#### WHAT YOU SHOULD DO:
Set down the data below in full, exactly as it reads, but without the pictures.

#### PROVIDED DATA:
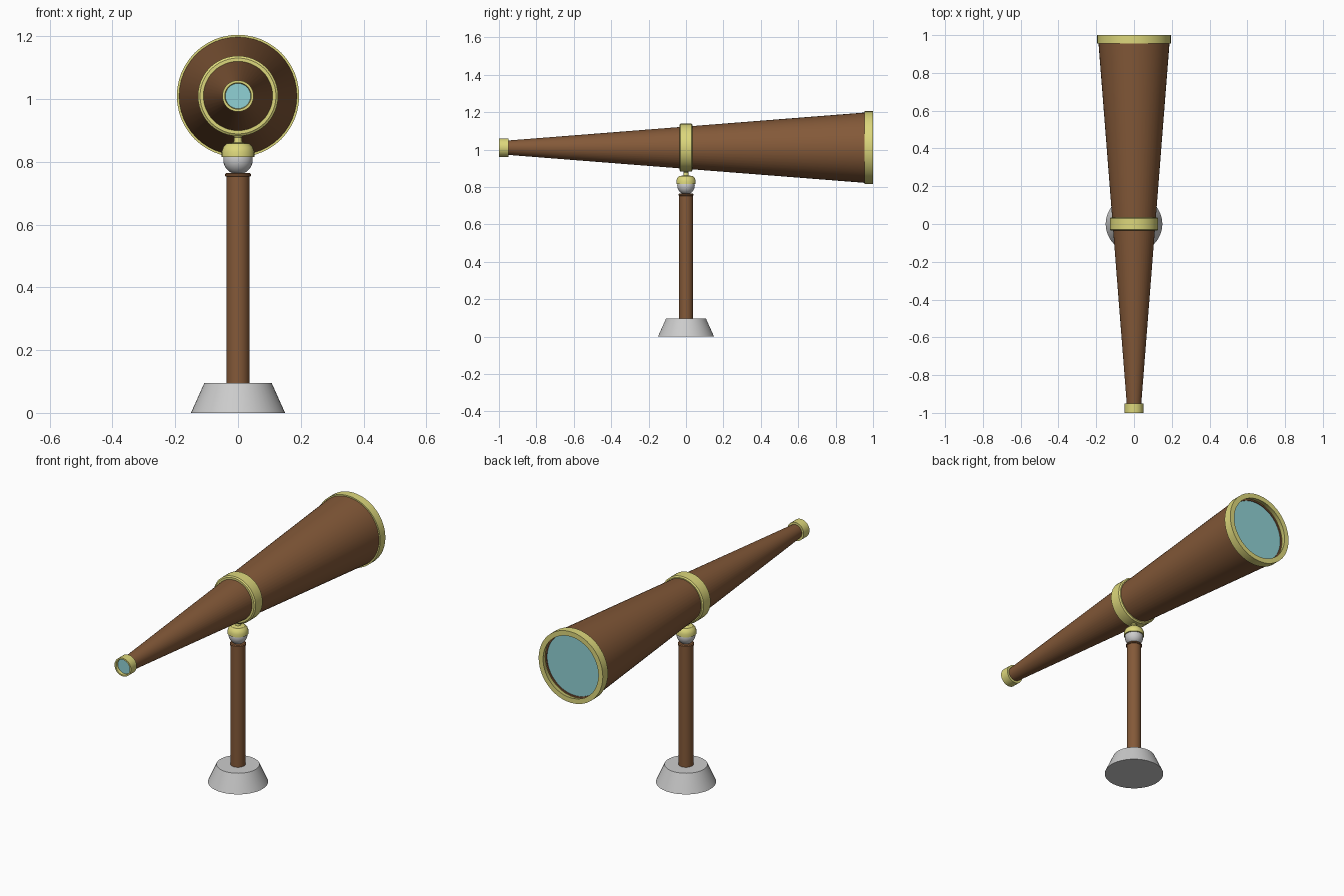
import bpy
import math
from mathutils import Matrix

if "Cube" in bpy.data.objects:
    bpy.data.objects.remove(bpy.data.objects["Cube"])

AXIS_Z = 1.01
SEGS = 48


def material(name, rgb):
    m = bpy.data.materials.new(name)
    m.diffuse_color = (*rgb, 1)
    m.use_nodes = True
    m.node_tree.nodes["Principled BSDF"].inputs["Base Color"].default_value = m.diffuse_color
    return m


wood = material("wood", (0.23, 0.10, 0.04))
brass = material("brass", (0.72, 0.68, 0.20))
glass = material("glass", (0.28, 0.64, 0.66))


def lathe(name, profile, mat=None, along_y=False, closed=False, segs=SEGS):
    """Revolve (radius, height) points; along_y lays the axis along the tube."""
    n = len(profile)
    verts, faces = [], []
    for i in range(segs):
        a = 2 * math.pi * i / segs
        verts += [(r * math.cos(a), r * math.sin(a), h) for r, h in profile]
    for i in range(segs):
        j = (i + 1) % segs
        for k in range(n if closed else n - 1):
            l = (k + 1) % n
            faces.append((i * n + k, j * n + k, j * n + l, i * n + l))
    if not closed:
        faces.append([i * n for i in reversed(range(segs))])
        faces.append([i * n + n - 1 for i in range(segs)])
    me = bpy.data.meshes.new(name)
    me.from_pydata(verts, [], faces)
    if along_y:
        me.transform(Matrix.Translation((0, 0, AXIS_Z)) @ Matrix.Rotation(-math.pi / 2, 4, 'X'))
    if mat:
        me.materials.append(mat)
    ob = bpy.data.objects.new(name, me)
    bpy.context.collection.objects.link(ob)
    bpy.ops.object.select_all(action='DESELECT')
    ob.select_set(True)
    bpy.context.view_layer.objects.active = ob
    bpy.ops.object.shade_smooth_by_angle(angle=math.radians(30))
    return ob


def band(name, y0, y1, outer, inner0, inner1):
    return lathe(name, [(outer, y0), (outer, y1), (inner1, y1), (inner0, y0)],
                 brass, True, True)


# Stand: base, post with collar
lathe("base", [(0.15, 0), (0.107, 0.096)])
lathe("post", [(0.037, 0.09), (0.037, 0.753), (0.041, 0.755), (0.041, 0.761), (0.036, 0.765)], wood)

# Ball joint and the brass cap that carries the tube
ball = [(0.047 * math.cos(t), 0.807 + 0.047 * math.sin(t))
        for t in (math.radians(d) for d in range(-84, 85, 12))]
lathe("ball_joint", ball)
lathe("joint_cap", [(0.046, 0.815), (0.052, 0.816), (0.052, 0.832), (0.047, 0.847),
                    (0.036, 0.858), (0.014, 0.862), (0.012, 0.878), (0.018, 0.888),
                    (0.018, 0.898)], brass)

# Tapered tube, hollow at both ends
lathe("tube", [(0.037, -0.97), (0.189, 0.97), (0.168, 0.97), (0.168, 0.93),
               (0.03, -0.93), (0.03, -0.97)], wood, True, True)

# Brass bands
band("eyepiece_ring", -1.0, -0.95, 0.05, 0.042, 0.036)
band("objective_ring", 0.955, 1.0, 0.195, 0.18, 0.168)
lathe("middle_ring", [(0.121, -0.035), (0.128, -0.03), (0.128, 0.03), (0.121, 0.035),
                      (0.112, 0.035), (0.108, -0.035)], brass, True, True)

# Lenses
lathe("eyepiece_lens", [(0.043, -0.985), (0.04, -0.972)], glass, True)
lathe("objective_lens", [(0.169, 0.955), (0.169, 0.965)], glass, True)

#### EXERCISE RESPONSE:
import bpy
import math
from mathutils import Matrix

if "Cube" in bpy.data.objects:
    bpy.data.objects.remove(bpy.data.objects["Cube"])

AXIS_Z = 1.01
SEGS = 48


def material(name, rgb):
    m = bpy.data.materials.new(name)
    m.diffuse_color = (*rgb, 1)
    m.use_nodes = True
    m.node_tree.nodes["Principled BSDF"].inputs["Base Color"].default_value = m.diffuse_color
    return m


wood = material("wood", (0.23, 0.10, 0.04))
brass = material("brass", (0.72, 0.68, 0.20))
glass = material("glass", (0.28, 0.64, 0.66))


def lathe(name, profile, mat=None, along_y=False, closed=False, segs=SEGS):
    """Revolve (radius, height) points; along_y lays the axis along the tube."""
    n = len(profile)
    verts, faces = [], []
    for i in range(segs):
        a = 2 * math.pi * i / segs
        verts += [(r * math.cos(a), r * math.sin(a), h) for r, h in profile]
    for i in range(segs):
        j = (i + 1) % segs
        for k in range(n if closed else n - 1):
            l = (k + 1) % n
            faces.append((i * n + k, j * n + k, j * n + l, i * n + l))
    if not closed:
        faces.append([i * n for i in reversed(range(segs))])
        faces.append([i * n + n - 1 for i in range(segs)])
    me = bpy.data.meshes.new(name)
    me.from_pydata(verts, [], faces)
    if along_y:
        me.transform(Matrix.Translation((0, 0, AXIS_Z)) @ Matrix.Rotation(-math.pi / 2, 4, 'X'))
    if mat:
        me.materials.append(mat)
    ob = bpy.data.objects.new(name, me)
    bpy.context.collection.objects.link(ob)
    bpy.ops.object.select_all(action='DESELECT')
    ob.select_set(True)
    bpy.context.view_layer.objects.active = ob
    bpy.ops.object.shade_smooth_by_angle(angle=math.radians(30))
    return ob


def band(name, y0, y1, outer, inner0, inner1):
    return lathe(name, [(outer, y0), (outer, y1), (inner1, y1), (inner0, y0)],
                 brass, True, True)


# Stand: base, post with collar
lathe("base", [(0.15, 0), (0.107, 0.096)])
lathe("post", [(0.037, 0.09), (0.037, 0.753), (0.041, 0.755), (0.041, 0.761), (0.036, 0.765)], wood)

# Ball joint and the brass cap that carries the tube
ball = [(0.047 * math.cos(t), 0.807 + 0.047 * math.sin(t))
        for t in (math.radians(d) for d in range(-84, 85, 12))]
lathe("ball_joint", ball)
lathe("joint_cap", [(0.046, 0.815), (0.052, 0.816), (0.052, 0.832), (0.047, 0.847),
                    (0.036, 0.858), (0.014, 0.862), (0.012, 0.878), (0.018, 0.888),
                    (0.018, 0.898)], brass)

# Tapered tube, hollow at both ends
lathe("tube", [(0.037, -0.97), (0.189, 0.97), (0.168, 0.97), (0.168, 0.93),
               (0.03, -0.93), (0.03, -0.97)], wood, True, True)

# Brass bands
band("eyepiece_ring", -1.0, -0.95, 0.05, 0.042, 0.036)
band("objective_ring", 0.955, 1.0, 0.195, 0.18, 0.168)
lathe("middle_ring", [(0.121, -0.035), (0.128, -0.03), (0.128, 0.03), (0.121, 0.035),
                      (0.112, 0.035), (0.108, -0.035)], brass, True, True)

# Lenses
lathe("eyepiece_lens", [(0.043, -0.985), (0.04, -0.972)], glass, True)
lathe("objective_lens", [(0.169, 0.955), (0.169, 0.965)], glass, True)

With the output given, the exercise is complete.